"She was Mrs. Mohegan. I always looked at her as such," Lifetime Mohegan Chief Ralph Sturges told the Norwich Bulletin. "And I know that a lot of people will miss her. When you miss a shining light, you don't realize it until it goes out."6
Tantaquidgeon knows how to make cough remedies from the inner bark on the south side of maple trees and that a howling dog is a herald of death. She knows that the relationship of her people, the Wolf People, with birds and animals, lands and waters, rocks and plants is profoundly different from the experience of most in Western society. She knows that we inhabit a vast and living cosmos in which all things are related and that it is "good medicine" to give thanks for all the blessings. Above all, she remembers the ancient legends and knows that time moves swiftly, despite the fact that Earth is mounted on the back of Doyup, Grandfather Turtle.

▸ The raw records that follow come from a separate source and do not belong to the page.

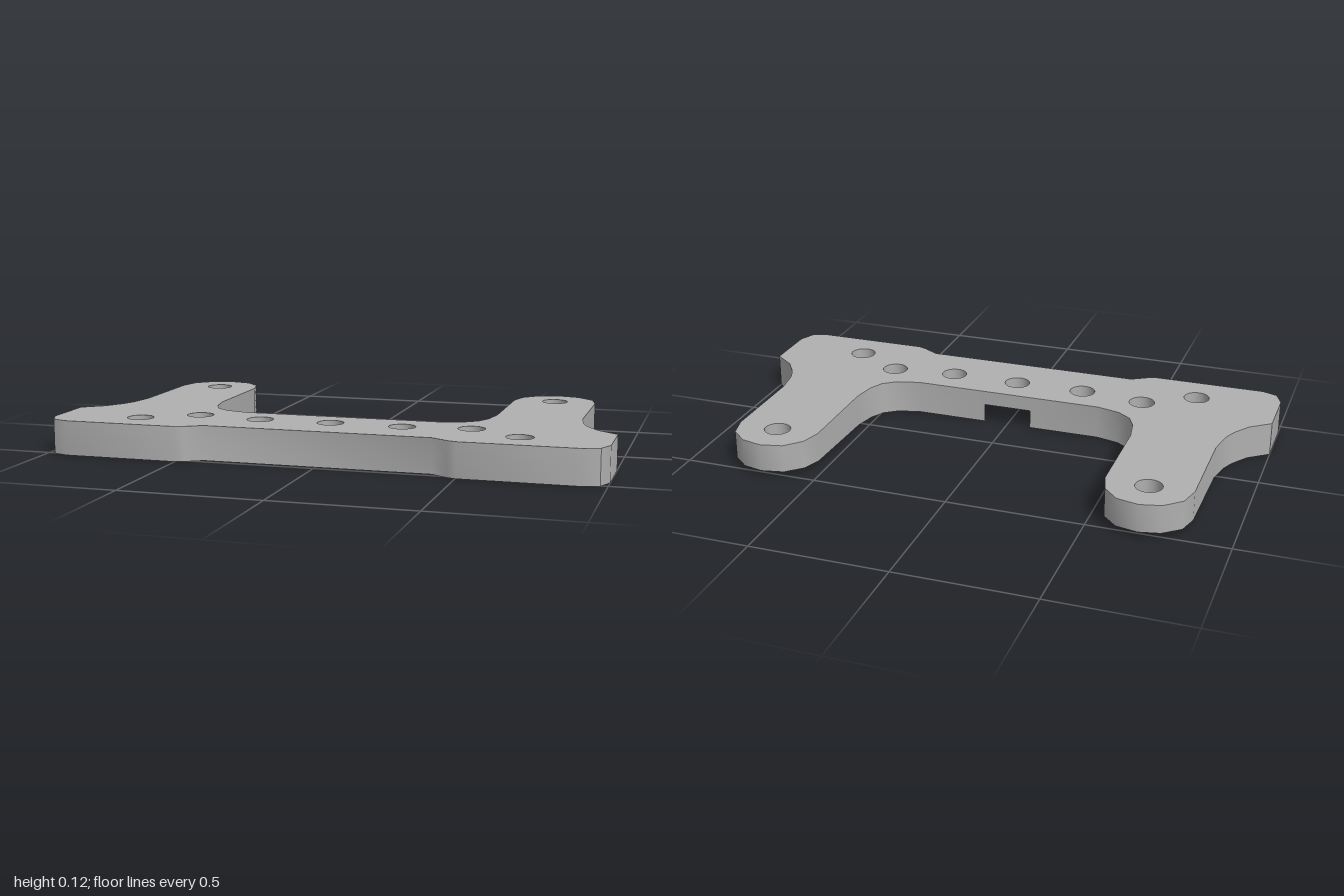
import * as THREE from 'three';
import { mergeGeometries, toCreasedNormals } from 'three/addons/utils/BufferGeometryUtils.js';

const TOP = 0.125, POCKET_Y = 0.07, RECESS_Y = 0.04, TAPER_Z = 0.1;
const HOLE_R = 0.048, POCKET_R = 0.153, POCKET_Z = 0.3, BACK_Z = 0.177;

// Underside height: flat in front, rising gently along the arms
const under = (z) => Math.max(0, (TAPER_Z - z) * 0.035);
const level = (y) => () => y;

// Points on a circle, ordered so that walls built on them face inwards
function arc(x, z, r, from = 0, to = Math.PI * 2, n = 24) {
  return Array.from({ length: n }, (_, i) => {
    const t = from + ((to - from) * i) / n;
    return [x + r * Math.cos(t), z - r * Math.sin(t)];
  });
}

// Upright wall around a closed loop of [x, z] points
function wall(points, low, high) {
  const pos = [];
  points.forEach(([ax, az], i) => {
    const [bx, bz] = points[(i + 1) % points.length];
    const a0 = [ax, low(az), az], a1 = [ax, high(az), az];
    const b0 = [bx, low(bz), bz], b1 = [bx, high(bz), bz];
    pos.push(...a0, ...a1, ...b1, ...a0, ...b1, ...b0);
  });
  const g = new THREE.BufferGeometry();
  g.setAttribute('position', new THREE.Float32BufferAttribute(pos, 3));
  return g;
}

// Horizontal or tapered face with holes, looking up or down
function cap(points, holes, height, up) {
  const s = up ? -1 : 1;
  const vectors = (list) => list.map(([x, z]) => new THREE.Vector2(x, s * z));
  const shape = new THREE.Shape(vectors(points));
  shape.holes = holes.map((h) => new THREE.Path(vectors(h)));
  const g = new THREE.ShapeGeometry(shape).rotateX((s * Math.PI) / 2).toNonIndexed();
  g.deleteAttribute('uv');
  g.deleteAttribute('normal');
  const p = g.attributes.position;
  for (let i = 0; i < p.count; i++) p.setY(i, height(p.getZ(i)));
  return g;
}

export function createModel() {
  const group = new THREE.Group();
  const grey = new THREE.MeshStandardMaterial({ color: 0xb0b0b0 });
  grey.name = 'grey';
  const add = (name, parts) => {
    const mesh = new THREE.Mesh(toCreasedNormals(mergeGeometries(parts), 0.62), grey);
    mesh.name = name;
    group.add(mesh);
  };

  // Left half of the outline, from the back of the bridge round to the front
  const chord = Math.sqrt(POCKET_R ** 2 - (POCKET_Z - BACK_Z) ** 2);
  const half = [
    [chord, BACK_Z], [0.36, BACK_Z], [0.445, 0.155], [0.495, 0.118], [0.503, TAPER_Z],
    [0.52, 0.065], [0.535, -0.025], [0.535, -0.38], [0.555, -0.455], [0.61, -0.513],
    [0.69, -0.531], [0.765, -0.513], [0.825, -0.46], [0.845, -0.38], [0.845, -0.025],
    [0.86, 0.065], [0.873, TAPER_Z], [0.885, 0.125], [0.925, 0.185], [1, 0.243],
    [1, 0.445], [0.975, 0.505], [0.92, 0.526], [0.5, 0.526], [0.47, 0.515], [0.41, 0.479],
  ];
  const mirror = (list) => list.map(([x, z]) => [-x, z]).reverse();
  const outline = [...half, ...mirror(half)];

  // Round pocket under the bridge that breaks through the back edge
  const open = Math.asin((POCKET_Z - BACK_Z) / POCKET_R);
  const pocket = arc(0, POCKET_Z, POCKET_R, Math.PI - open, Math.PI * 2 + open);
  const lower = [...outline.slice(0, -1), ...pocket];

  // Bolt holes: r and y give the wider recess underneath, where there is one
  const holes = [{ x: 0, z: POCKET_Z, y: POCKET_Y }];
  for (const s of [1, -1]) {
    holes.push(
      { x: s * 0.69, z: -0.39, r: 0.086, y: 0.045 },
      { x: s * 0.69, z: 0.385, r: 0.086, y: RECESS_Y - 0.015 },
      { x: s * 0.503, z: 0.275, r: HOLE_R },
      { x: s * 0.262, z: 0.303, r: 0.08, y: POCKET_Y },
    );
  }
  for (const h of holes) {
    h.bore = arc(h.x, h.z, HOLE_R);
    if (h.r) h.mouth = arc(h.x, h.z, h.r);
  }

  add('topFace', [cap(outline, holes.map((h) => h.bore), level(TOP), true)]);
  add('outerWall', [
    wall(outline, level(POCKET_Y), level(TOP)),
    wall(lower, under, level(POCKET_Y)),
  ]);

  // Underside: flat bridge and two tapered arms
  const flat = lower.filter(([, z]) => z >= TAPER_Z);
  const mouths = (test) => holes.filter((h) => h.mouth && test(h)).map((h) => h.mouth);
  const arm = half.filter(([, z]) => z <= TAPER_Z);
  add('underside', [
    cap(flat, mouths((h) => h.z > 0), under, false),
    cap(arm, mouths((h) => h.z < 0 && h.x > 0), under, false),
    cap(mirror(arm), mouths((h) => h.z < 0 && h.x < 0), under, false),
  ]);
  add('pocketCeiling', [cap([...pocket, [chord, BACK_Z]], [holes[0].bore], level(POCKET_Y), false)]);

  // Hole walls and recess ceilings
  for (const h of holes) {
    const parts = [wall(h.bore, h.y ? level(h.y) : under, level(TOP))];
    if (h.y && h.mouth) {
      parts.push(wall(h.mouth, under, level(h.y)), cap(h.mouth, [h.bore], level(h.y), false));
    }
    add('boltHole', parts);
  }
  return group;
}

—Peter Nichols, editor, Penn Arts & Sciences Magazine; author, Tantaquidgeon biographical article, "Running against Time."
1. Gladys Tantaquidgeon, Mohegan tribe's matriarch and spiritual leader passes away at the age of 106. The Mohegan Way Newsletter. Fall 2005;1-2.
2. Oliver M. G. Tantaquidgeon, 106, Tribal elder helped preserve Mohegan traditions. Los Angeles Times. November 2, 2005:B8.
3. Reed C. Gladys Tantaquidgeon: Fighting for the rights of the Mohegans. Guardian. November 15, 2005: Obituaries.
4. Nichols P. Running against time. Penn Arts and Sciences Magazine. Summer 2001. Available at: http://www.sas.upenn.edu/sasalum/newsltr/summer2001/running.html. Accessed April 11, 2006.
5. Gladys Tantaquidgeon, 106, Mohegan's Medicine Woman. New York Times. November 2, 2005:C18.
6. Durkin J. Mohegan—The Mohegan tribe has lost its matriarch and longtime cultural leader. Norwich Bulletin. November 2, 2005 Obituaries.